Saturday, January 24, 2009
How Dr. Moyce Spent Inauguration Day
What did you do on Inauguration Day? Dr. Andrew Moyce of Oakland spent the day doing his civic duty: showing up for jury service at the Alameda County Courthouse.
He was ordered to be there by 8:30, with stern warnings about possible fines if he was late.
"The parking lot was full by the time I arrived at 8:15, and I had to find another lot across the street," he says. "That lot required a prepay ticket from a very slow machine, so I joined the line of a dozen or so fellow jurors waiting to pay.
"After that, a hurried walk all the way around the courthouse to find the only open entrance, followed by the security check. I got to the jury room, breathless, at about 8:45 and handed my papers to the admitting clerk."
The potential jurors - about 200 people, ranging in age from 18 to senior citizens - were ushered into the waiting room. Television sets were mounted on the pillars around the room, all tuned to the inauguration.

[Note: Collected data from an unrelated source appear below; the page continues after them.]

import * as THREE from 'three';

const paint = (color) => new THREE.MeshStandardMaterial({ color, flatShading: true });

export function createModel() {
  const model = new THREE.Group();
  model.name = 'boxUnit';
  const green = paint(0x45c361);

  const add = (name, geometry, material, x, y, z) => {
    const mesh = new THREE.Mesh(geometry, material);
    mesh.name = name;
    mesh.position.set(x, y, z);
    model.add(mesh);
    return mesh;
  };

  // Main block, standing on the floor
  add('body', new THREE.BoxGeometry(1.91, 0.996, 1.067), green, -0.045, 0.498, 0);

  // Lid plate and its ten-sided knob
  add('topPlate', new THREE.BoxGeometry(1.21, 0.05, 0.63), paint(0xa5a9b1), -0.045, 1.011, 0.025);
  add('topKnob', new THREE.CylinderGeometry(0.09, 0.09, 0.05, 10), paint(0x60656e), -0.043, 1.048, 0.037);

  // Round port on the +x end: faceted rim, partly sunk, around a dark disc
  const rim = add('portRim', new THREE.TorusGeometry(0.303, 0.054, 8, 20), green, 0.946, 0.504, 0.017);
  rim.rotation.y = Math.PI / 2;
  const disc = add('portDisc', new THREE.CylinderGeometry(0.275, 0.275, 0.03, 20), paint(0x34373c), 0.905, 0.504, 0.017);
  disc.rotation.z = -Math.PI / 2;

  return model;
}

"The first thing that struck me was the respectful silence of the people in the room. The clerk could be heard checking people in at the door, and an occasional person talked quietly on a cell phone while people in the vicinity frowned disapproval, but overall there was an ecclesiastic silence.
"On television, Diane Feinstein had just started the ceremonies, and she held the rapt attention of everyone in the room. All eyes were on the nearest TV, and the seats with backs to the TV were empty, while several of us stood around the edges. Even during the two musical performances, no one spoke."
When the time for the oath of office arrived, Feinstein asked everyone at the ceremony to stand.
"From across the jury room a middle-aged African American lady - I think she was a clerk - called out, 'C’mon people, this is history! Stand up!'
"As she moved into the crowd, gesturing with her arms, it was plain that she was not to be denied. Within seconds, all of us were on our feet. After the oath was administered, complete with flubs, our room filled with applause, punctuated with loud whoops, and several people were in tears.
"An older white man softly applauded as the new president thanked the outgoing president for his service to the country. During his comments on upholding the Constitution, as the camera focused in on an uncomfortable-looking Mr. Bush, there were scattered outbreaks of derisive laughter. When Mr. Obama acknowledged that we are a nation of various religions - and non-believers, too - a very Berkeley-looking lady in jeans and a flannel shirt clapped alone.
"When the speech was over there was more applause from our group, and not a few handshakes and hugs were shared. All stood in formal attention as the choir sang the National Anthem, and several of us joined in.
"The mood was broken only when the clerk interrupted the broadcast to remind us that we were here for a purpose, and he started the first roll call.
"It finally occurred to me that no court business would take place during the ceremony, as the judges were probably sequestered in chambers with their own TV sets. Time at the courthouse seemed at a standstill until the business of federal government was accomplished.
"After the second roll call my name still had not been called, and those who remained in the room - about a third of the original crowd - were thanked for our service and dismissed.
"I left feeling that I had literally been swept into participation in history. Jury calls have a way of taking us out of our comfortable routines, and, after a frantic start, the day turned out in a way I hadn’t planned. But somehow when it was over, it seemed just right."